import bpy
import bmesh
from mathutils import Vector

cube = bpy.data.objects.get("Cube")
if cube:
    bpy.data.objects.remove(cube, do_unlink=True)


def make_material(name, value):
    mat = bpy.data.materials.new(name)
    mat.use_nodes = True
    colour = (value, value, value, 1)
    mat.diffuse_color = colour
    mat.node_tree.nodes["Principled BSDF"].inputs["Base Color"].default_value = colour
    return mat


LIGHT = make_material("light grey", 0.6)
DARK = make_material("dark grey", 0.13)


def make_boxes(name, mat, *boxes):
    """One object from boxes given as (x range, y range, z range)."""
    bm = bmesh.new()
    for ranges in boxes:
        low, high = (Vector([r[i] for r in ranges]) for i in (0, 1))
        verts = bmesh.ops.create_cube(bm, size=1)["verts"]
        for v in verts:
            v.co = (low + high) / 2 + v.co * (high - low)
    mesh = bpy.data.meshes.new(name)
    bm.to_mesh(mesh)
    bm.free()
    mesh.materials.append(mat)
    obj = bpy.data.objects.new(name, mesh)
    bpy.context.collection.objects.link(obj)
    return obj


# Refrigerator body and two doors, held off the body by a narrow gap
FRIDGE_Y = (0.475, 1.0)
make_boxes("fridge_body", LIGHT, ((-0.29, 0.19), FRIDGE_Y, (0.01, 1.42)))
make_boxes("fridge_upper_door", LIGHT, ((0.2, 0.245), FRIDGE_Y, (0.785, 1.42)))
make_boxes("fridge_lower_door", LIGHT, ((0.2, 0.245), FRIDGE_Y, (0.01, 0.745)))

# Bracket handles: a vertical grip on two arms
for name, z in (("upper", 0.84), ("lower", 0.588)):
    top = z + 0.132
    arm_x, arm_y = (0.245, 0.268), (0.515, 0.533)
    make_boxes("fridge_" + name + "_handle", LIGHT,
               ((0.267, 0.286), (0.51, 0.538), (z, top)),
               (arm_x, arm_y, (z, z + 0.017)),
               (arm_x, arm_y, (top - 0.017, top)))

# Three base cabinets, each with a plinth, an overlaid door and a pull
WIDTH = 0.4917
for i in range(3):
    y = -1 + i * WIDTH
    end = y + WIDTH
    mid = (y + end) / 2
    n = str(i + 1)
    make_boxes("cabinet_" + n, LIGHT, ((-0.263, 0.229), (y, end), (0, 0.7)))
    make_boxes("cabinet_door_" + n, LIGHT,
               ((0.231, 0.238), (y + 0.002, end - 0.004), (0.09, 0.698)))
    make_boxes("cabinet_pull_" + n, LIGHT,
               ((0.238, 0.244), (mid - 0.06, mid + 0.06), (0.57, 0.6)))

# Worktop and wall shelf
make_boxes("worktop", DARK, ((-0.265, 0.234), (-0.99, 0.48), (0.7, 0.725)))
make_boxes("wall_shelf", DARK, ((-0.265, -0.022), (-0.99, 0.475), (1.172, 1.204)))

(Work required) Please return the lines above that run from the line containing "for name, z" to the line containing "# Worktop and wall shelf", inclusive, exactly and with no other lines.

(Written solution)
for name, z in (("upper", 0.84), ("lower", 0.588)):
    top = z + 0.132
    arm_x, arm_y = (0.245, 0.268), (0.515, 0.533)
    make_boxes("fridge_" + name + "_handle", LIGHT,
               ((0.267, 0.286), (0.51, 0.538), (z, top)),
               (arm_x, arm_y, (z, z + 0.017)),
               (arm_x, arm_y, (top - 0.017, top)))

# Three base cabinets, each with a plinth, an overlaid door and a pull
WIDTH = 0.4917
for i in range(3):
    y = -1 + i * WIDTH
    end = y + WIDTH
    mid = (y + end) / 2
    n = str(i + 1)
    make_boxes("cabinet_" + n, LIGHT, ((-0.263, 0.229), (y, end), (0, 0.7)))
    make_boxes("cabinet_door_" + n, LIGHT,
               ((0.231, 0.238), (y + 0.002, end - 0.004), (0.09, 0.698)))
    make_boxes("cabinet_pull_" + n, LIGHT,
               ((0.238, 0.244), (mid - 0.06, mid + 0.06), (0.57, 0.6)))

# Worktop and wall shelf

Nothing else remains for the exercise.